Here a brief list of all the benefits linked to the use of MUFAs:
- Reduces the risk of heart disease and stroke. These fats help to lower levels of low-density lipoprotein (LDL) cholesterol in the blood, which is a major contributor to these conditions. Research found that diets higher in monounsaturated fats are associated with a decreased risk of cardiovascular disease, and that guidelines should be provided for the intake of both polyunsaturated and monounsaturated fats.
- Lowers the risk of high cholesterol, which can lead to serious health consequences. Unlike saturated and trans fats, unsaturated fats can help to reduce LDL cholesterol while increasing HDL cholesterol.
- Helps to reduce inflammation in the body. This is particularly true for the Mediterranean diet, which is high in monounsaturated fats and has been found to reduce the risk of heart disease and diabetes.
In addition to these health benefits, monounsaturated fats may also aid in diabetes management and improve certain lifestyle factors. Studies have found that diets high in monounsaturated fats may provide benefits in the prevention of type 2 diabetes, and that a diet high in monounsaturated fats may be associated with less anger, better mood, and increased physical activity.
Overall, the quality of fat is more important than quantity when it comes to reducing the risk of cardiovascular diseases. Focusing on healthier monounsaturated and polyunsaturated fats rather than saturated and trans fats can help people make informed decisions about which fats to consume.
Foods and Diet
Monounsaturated fats are an important part of a healthy diet and come primarily from plant sources like nuts and seeds. However, many foods contain more than one type of fat. For example, olive oil contains monounsaturated fat (73%), polyunsaturated fat (10.5%), and saturated fat (14%). On the other hand, butter contains about 21% monounsaturated fat and about 51% saturated fat.
Foods rich in monounsaturated fats include:
- High oleic sunflower (84%)
- Hazelnut oil (78%)
- Hazelnuts (77%)
- Olive oil (73%)
- Avocado oil (72%)
- Avocados (71%)
- Almonds (70%)

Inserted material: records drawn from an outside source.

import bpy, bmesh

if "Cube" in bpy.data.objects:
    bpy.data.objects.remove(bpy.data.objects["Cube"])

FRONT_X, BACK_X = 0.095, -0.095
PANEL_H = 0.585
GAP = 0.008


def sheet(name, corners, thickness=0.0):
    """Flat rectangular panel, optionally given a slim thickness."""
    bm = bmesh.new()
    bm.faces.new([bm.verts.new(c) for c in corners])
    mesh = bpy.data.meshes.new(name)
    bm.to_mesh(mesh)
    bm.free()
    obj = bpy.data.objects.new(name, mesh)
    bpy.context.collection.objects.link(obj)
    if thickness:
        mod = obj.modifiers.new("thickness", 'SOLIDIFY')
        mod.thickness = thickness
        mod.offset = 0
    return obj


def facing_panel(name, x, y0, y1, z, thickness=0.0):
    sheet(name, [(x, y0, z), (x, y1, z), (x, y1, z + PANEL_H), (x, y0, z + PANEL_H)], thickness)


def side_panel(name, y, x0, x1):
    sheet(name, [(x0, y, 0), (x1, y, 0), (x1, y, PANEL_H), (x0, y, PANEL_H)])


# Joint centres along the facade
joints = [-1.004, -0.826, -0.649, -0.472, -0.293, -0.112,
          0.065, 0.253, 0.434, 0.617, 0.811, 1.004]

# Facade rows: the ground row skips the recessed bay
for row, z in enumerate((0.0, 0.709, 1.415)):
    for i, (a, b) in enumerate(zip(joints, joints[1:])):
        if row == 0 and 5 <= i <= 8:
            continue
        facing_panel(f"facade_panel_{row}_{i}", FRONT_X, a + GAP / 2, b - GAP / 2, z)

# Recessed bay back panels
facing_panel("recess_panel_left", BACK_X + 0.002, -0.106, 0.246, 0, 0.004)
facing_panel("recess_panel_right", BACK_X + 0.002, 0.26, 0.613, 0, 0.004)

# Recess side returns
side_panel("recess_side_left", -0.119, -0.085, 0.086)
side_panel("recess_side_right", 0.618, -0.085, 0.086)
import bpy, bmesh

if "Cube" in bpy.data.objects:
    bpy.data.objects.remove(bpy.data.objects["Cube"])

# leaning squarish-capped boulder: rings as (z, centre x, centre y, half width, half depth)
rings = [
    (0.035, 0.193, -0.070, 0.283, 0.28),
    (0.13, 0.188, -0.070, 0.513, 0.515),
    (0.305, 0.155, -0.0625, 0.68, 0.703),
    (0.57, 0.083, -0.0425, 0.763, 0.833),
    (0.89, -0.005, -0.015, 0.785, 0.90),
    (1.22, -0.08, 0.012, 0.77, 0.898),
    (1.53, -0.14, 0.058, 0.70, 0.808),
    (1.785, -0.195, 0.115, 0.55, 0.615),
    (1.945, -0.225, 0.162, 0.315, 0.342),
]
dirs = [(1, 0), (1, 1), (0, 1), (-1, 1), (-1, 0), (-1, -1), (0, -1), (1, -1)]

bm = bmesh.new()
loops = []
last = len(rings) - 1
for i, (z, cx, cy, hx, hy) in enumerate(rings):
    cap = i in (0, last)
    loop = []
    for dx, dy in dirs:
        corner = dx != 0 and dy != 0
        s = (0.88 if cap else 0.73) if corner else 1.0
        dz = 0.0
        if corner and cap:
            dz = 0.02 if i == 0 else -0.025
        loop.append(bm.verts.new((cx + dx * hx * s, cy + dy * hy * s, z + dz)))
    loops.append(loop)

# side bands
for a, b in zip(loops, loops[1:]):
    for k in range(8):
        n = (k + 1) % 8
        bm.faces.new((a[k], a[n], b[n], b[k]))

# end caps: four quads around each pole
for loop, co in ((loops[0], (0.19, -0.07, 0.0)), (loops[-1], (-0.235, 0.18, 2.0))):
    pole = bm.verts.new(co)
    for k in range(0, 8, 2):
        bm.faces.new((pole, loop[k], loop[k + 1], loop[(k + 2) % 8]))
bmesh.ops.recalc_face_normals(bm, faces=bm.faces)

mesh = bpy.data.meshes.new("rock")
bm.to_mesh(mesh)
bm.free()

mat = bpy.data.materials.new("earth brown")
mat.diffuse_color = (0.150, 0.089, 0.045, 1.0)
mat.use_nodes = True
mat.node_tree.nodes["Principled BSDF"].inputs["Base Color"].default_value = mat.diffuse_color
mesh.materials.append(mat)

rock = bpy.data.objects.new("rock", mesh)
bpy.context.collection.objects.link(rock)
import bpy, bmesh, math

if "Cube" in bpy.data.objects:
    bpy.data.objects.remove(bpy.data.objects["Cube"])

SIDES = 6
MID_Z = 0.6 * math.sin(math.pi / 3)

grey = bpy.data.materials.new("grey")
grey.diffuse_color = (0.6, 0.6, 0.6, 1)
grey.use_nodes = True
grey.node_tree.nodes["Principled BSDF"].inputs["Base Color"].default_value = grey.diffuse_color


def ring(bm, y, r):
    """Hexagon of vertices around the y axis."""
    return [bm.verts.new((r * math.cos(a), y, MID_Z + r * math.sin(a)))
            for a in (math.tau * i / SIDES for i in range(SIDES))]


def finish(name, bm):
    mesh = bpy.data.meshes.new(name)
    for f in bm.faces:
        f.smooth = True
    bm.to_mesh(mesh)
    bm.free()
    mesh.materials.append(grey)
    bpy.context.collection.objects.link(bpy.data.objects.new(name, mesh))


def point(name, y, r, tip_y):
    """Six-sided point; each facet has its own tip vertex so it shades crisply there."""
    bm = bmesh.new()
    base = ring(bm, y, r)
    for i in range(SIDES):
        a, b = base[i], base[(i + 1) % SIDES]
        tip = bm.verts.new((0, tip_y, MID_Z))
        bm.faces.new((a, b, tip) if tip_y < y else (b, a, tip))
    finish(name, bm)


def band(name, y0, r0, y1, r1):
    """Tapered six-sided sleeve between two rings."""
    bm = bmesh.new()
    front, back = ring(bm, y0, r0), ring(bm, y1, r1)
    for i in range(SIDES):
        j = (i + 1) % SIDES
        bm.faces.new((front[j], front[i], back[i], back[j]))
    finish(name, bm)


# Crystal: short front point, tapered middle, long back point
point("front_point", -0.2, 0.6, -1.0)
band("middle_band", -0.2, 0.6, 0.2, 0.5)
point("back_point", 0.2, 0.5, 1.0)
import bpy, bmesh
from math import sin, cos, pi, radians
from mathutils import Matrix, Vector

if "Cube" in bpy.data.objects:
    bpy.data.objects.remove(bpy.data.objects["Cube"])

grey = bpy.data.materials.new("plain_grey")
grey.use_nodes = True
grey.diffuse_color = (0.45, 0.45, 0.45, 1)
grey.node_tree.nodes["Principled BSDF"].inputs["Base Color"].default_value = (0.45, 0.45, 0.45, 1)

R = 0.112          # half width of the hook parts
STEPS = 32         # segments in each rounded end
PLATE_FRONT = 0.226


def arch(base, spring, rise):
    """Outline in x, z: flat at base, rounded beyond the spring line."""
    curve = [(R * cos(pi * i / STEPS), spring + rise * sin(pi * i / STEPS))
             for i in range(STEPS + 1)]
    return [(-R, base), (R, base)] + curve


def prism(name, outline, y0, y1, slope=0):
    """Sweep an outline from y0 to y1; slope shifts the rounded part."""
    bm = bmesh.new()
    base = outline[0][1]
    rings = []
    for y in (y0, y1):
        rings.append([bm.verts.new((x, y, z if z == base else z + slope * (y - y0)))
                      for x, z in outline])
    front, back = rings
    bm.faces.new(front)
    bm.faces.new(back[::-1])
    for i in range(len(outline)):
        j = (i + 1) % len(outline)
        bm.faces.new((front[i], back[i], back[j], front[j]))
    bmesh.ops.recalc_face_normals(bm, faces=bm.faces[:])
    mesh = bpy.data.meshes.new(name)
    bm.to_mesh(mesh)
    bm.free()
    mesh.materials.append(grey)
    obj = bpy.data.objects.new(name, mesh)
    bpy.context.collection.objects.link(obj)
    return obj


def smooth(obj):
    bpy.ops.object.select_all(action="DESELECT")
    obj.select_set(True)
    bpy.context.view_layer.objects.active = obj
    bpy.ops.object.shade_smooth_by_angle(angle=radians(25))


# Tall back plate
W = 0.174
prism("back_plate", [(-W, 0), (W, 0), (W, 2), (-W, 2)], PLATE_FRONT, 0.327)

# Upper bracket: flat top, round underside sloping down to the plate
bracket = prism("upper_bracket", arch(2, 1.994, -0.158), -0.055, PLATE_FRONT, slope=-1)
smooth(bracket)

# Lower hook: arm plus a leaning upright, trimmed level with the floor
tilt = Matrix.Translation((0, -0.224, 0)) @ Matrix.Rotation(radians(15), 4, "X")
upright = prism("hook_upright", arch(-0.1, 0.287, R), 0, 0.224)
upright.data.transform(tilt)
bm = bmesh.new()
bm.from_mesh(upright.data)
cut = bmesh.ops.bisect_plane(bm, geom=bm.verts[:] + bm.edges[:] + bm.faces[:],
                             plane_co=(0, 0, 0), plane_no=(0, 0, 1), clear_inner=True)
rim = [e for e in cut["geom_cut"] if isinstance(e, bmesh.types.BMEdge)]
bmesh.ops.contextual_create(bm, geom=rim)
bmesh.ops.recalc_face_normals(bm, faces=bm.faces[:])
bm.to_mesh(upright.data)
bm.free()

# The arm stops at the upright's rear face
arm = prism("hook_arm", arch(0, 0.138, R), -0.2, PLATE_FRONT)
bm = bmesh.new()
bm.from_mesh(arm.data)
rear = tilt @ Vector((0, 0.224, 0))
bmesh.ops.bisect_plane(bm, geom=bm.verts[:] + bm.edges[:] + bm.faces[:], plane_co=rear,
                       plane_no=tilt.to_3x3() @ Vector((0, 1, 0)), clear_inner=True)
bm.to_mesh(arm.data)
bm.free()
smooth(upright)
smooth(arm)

- Mustard oil (60%)
- Canola oil (59%)
- Macadamia nuts (59%)
- Pecans (59%)
- Peanuts (46%)
- Peanut oil (46%)
Replacing unhealthy fats with healthier ones can be easy, for example, by cooking with olive oil instead of butter, replacing processed snack foods with nuts, and reducing the intake of animal proteins in favor of plant-based alternatives.
While many people avoid fat, the type of fat you consume is important for overall health. Dietary fat supports important body functions, like dissolving and absorbing vitamins into the intestines, keeping hair and skin healthy, insulating the body and protecting internal organs. Rather than avoiding fat altogether, focus on limiting consumption of less healthy types of fat.
There is no specific recommendation for the intake of monounsaturated fat, but most health organizations suggest an intake range of 10% to 20% of the total daily calorie intake. To determine your specific fat intake range in grams, first, multiply the number of calories you consume each day by 20% and then by 35%. This is your target fat-calorie range. Once you have a calorie range, you can determine the target number of fat grams. Since fat contains nine calories per gram, for a 2,000-calorie diet, the recommended daily fat intake would be between 44 to 78 grams. It is important to remember that this is the target amount from all fat sources, not just monounsaturated fat.
To stay well within your daily target, pay close attention to food nutrition labels when shopping or use an online nutrition calculator to calculate the percentage of fat and saturated fat per serving in relation to the total calories.
Making simple swaps in your everyday cooking and watching your intake of animal products can help you shift towards consuming healthier forms of fat, like monounsaturated fat, which will help you stay full and satiated throughout the day while gaining long-term health benefits.